Please copy out every line of the listing below in which the word "faces" appears.
▽
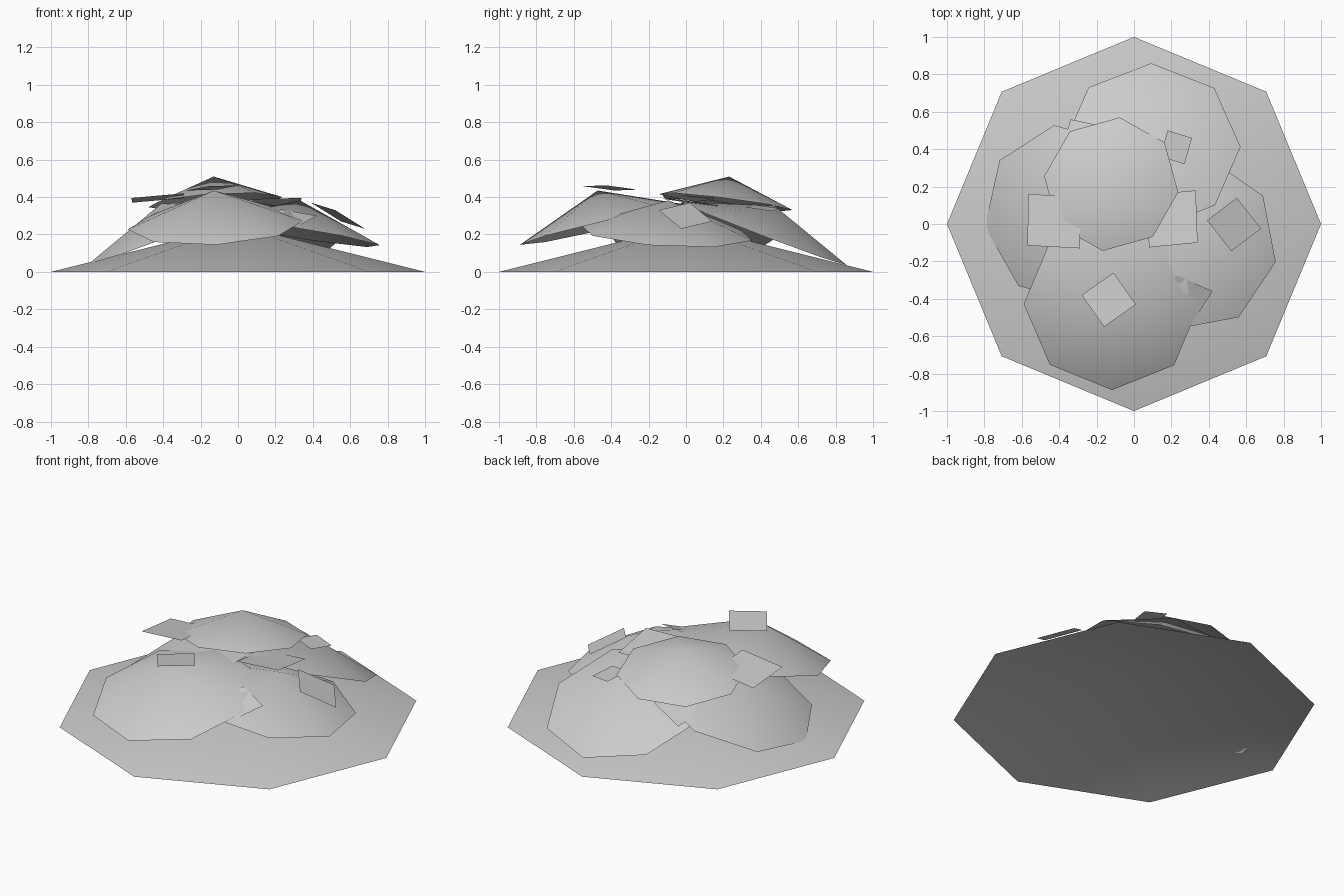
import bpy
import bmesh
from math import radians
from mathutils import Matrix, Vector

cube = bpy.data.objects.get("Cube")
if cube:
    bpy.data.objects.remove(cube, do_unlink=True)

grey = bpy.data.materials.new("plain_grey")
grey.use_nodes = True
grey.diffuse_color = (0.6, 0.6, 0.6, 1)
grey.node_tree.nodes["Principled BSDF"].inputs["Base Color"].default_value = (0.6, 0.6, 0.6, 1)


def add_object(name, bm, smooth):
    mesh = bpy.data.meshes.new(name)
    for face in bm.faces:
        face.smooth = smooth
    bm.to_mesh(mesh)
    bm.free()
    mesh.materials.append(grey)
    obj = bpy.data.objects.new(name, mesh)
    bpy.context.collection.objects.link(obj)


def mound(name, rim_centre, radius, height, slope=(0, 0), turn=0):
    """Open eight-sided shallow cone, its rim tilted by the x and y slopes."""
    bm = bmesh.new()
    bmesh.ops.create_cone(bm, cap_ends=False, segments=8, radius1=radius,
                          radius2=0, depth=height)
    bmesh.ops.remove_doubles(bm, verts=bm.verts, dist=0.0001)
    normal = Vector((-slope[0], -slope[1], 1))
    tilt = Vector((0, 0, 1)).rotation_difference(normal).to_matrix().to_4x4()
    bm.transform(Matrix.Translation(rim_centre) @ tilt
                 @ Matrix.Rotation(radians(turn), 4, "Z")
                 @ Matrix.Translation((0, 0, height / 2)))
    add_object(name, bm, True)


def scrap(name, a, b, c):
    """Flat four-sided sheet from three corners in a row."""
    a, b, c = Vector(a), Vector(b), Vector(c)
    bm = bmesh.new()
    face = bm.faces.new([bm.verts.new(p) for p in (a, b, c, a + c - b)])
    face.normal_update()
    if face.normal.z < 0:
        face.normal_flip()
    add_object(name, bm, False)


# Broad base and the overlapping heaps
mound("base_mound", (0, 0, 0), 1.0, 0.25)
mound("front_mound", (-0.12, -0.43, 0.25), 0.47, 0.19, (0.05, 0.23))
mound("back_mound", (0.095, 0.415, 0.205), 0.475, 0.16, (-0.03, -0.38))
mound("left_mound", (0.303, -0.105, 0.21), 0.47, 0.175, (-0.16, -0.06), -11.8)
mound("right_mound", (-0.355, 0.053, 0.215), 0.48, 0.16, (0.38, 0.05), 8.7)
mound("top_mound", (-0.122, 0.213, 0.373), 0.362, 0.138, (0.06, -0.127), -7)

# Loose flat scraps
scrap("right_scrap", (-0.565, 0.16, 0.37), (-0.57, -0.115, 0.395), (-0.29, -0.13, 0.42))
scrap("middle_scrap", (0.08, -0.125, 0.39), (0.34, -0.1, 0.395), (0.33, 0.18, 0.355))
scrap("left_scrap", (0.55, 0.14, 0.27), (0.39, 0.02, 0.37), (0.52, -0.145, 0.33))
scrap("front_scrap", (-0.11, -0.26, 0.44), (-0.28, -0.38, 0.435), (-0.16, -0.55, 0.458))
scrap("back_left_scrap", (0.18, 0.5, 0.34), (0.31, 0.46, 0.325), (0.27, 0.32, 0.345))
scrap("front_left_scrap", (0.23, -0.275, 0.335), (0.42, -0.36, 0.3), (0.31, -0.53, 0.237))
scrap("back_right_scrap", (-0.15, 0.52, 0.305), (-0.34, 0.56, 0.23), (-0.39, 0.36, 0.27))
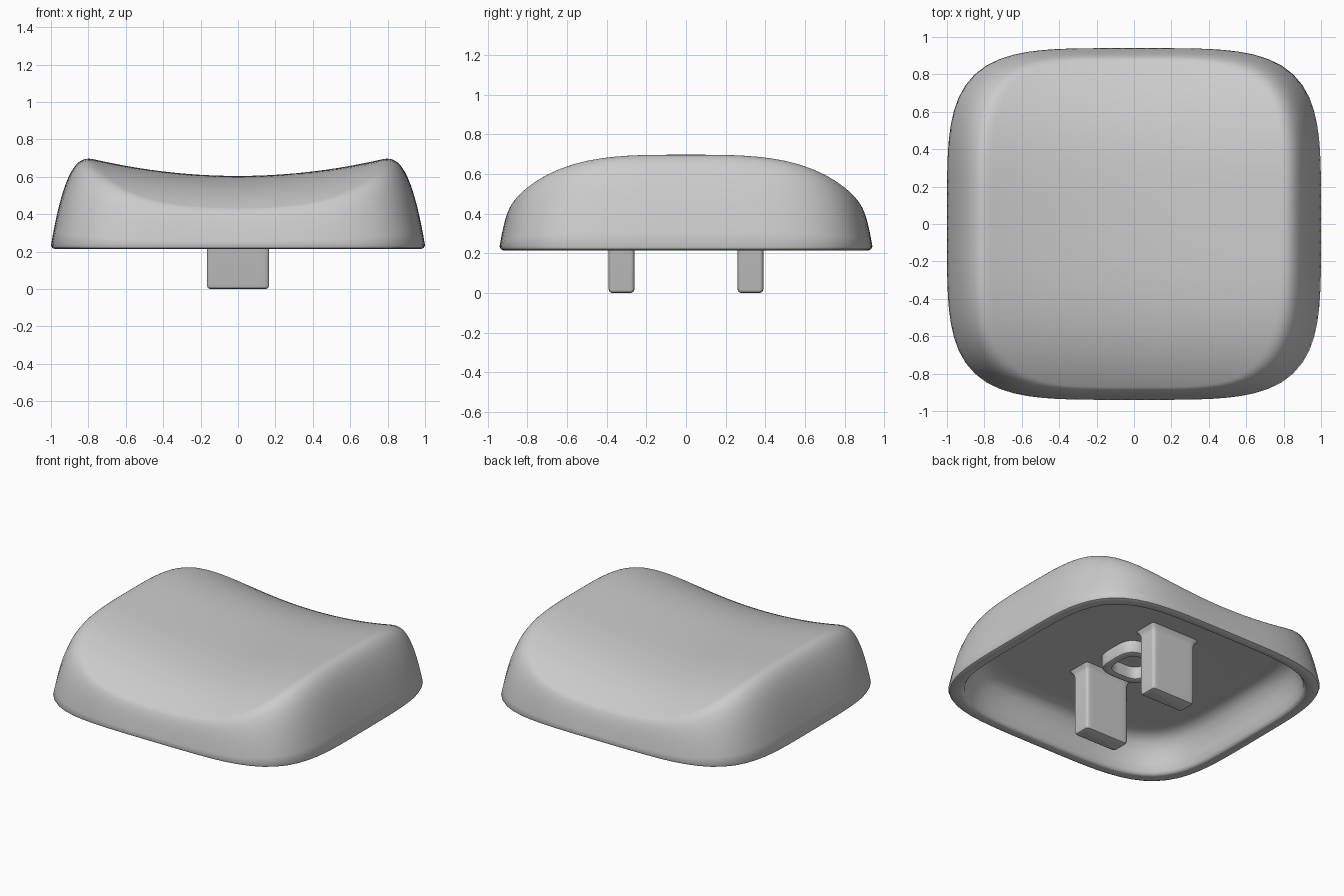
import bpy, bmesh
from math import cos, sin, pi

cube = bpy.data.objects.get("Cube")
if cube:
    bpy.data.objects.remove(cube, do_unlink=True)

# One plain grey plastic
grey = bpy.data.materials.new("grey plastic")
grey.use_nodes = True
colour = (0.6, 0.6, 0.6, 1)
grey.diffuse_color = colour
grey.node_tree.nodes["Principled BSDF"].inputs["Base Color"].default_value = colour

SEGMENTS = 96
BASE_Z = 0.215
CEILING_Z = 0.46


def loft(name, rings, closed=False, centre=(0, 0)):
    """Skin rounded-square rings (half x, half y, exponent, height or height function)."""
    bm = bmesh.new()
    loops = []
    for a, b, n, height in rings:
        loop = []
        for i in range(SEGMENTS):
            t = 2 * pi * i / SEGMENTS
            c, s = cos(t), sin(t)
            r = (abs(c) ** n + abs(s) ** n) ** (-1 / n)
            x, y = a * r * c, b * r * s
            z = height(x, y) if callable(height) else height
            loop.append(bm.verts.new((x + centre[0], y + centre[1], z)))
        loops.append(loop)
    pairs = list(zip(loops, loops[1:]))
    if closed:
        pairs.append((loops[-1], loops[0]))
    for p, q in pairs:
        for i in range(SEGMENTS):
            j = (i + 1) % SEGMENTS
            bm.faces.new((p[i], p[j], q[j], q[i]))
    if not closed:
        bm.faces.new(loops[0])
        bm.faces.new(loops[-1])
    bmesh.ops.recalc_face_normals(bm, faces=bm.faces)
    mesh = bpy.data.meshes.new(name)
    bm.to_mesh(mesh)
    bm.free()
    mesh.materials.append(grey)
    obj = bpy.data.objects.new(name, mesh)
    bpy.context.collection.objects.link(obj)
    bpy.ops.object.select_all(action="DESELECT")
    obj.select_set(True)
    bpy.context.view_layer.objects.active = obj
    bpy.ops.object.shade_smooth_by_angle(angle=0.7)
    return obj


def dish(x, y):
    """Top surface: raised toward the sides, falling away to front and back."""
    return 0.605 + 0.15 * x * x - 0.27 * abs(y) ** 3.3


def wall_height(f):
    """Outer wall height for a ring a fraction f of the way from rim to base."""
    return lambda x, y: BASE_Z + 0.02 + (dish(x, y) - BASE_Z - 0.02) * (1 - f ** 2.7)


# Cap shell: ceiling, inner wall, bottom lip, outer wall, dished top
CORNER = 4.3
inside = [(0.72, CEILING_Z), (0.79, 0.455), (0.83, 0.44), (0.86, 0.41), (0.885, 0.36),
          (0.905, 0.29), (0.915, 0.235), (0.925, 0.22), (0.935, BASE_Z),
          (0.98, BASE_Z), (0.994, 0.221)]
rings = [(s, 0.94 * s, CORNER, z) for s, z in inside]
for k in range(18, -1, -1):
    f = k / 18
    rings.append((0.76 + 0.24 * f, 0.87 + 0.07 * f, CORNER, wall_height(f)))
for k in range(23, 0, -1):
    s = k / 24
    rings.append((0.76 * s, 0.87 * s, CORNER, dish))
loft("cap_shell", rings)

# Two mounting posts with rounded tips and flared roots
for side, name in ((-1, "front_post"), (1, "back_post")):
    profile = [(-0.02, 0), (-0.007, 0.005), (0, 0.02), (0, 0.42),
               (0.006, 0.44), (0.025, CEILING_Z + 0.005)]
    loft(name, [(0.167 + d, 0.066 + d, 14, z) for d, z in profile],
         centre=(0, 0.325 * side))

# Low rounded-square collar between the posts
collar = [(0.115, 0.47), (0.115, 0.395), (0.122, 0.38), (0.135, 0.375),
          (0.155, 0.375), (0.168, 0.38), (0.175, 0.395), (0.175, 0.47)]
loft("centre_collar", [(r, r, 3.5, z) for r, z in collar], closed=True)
△
Task result:
    for face in bm.faces:
    face = bm.faces.new([bm.verts.new(p) for p in (a, b, c, a + c - b)])
            bm.faces.new((p[i], p[j], q[j], q[i]))
        bm.faces.new(loops[0])
        bm.faces.new(loops[-1])
    bmesh.ops.recalc_face_normals(bm, faces=bm.faces)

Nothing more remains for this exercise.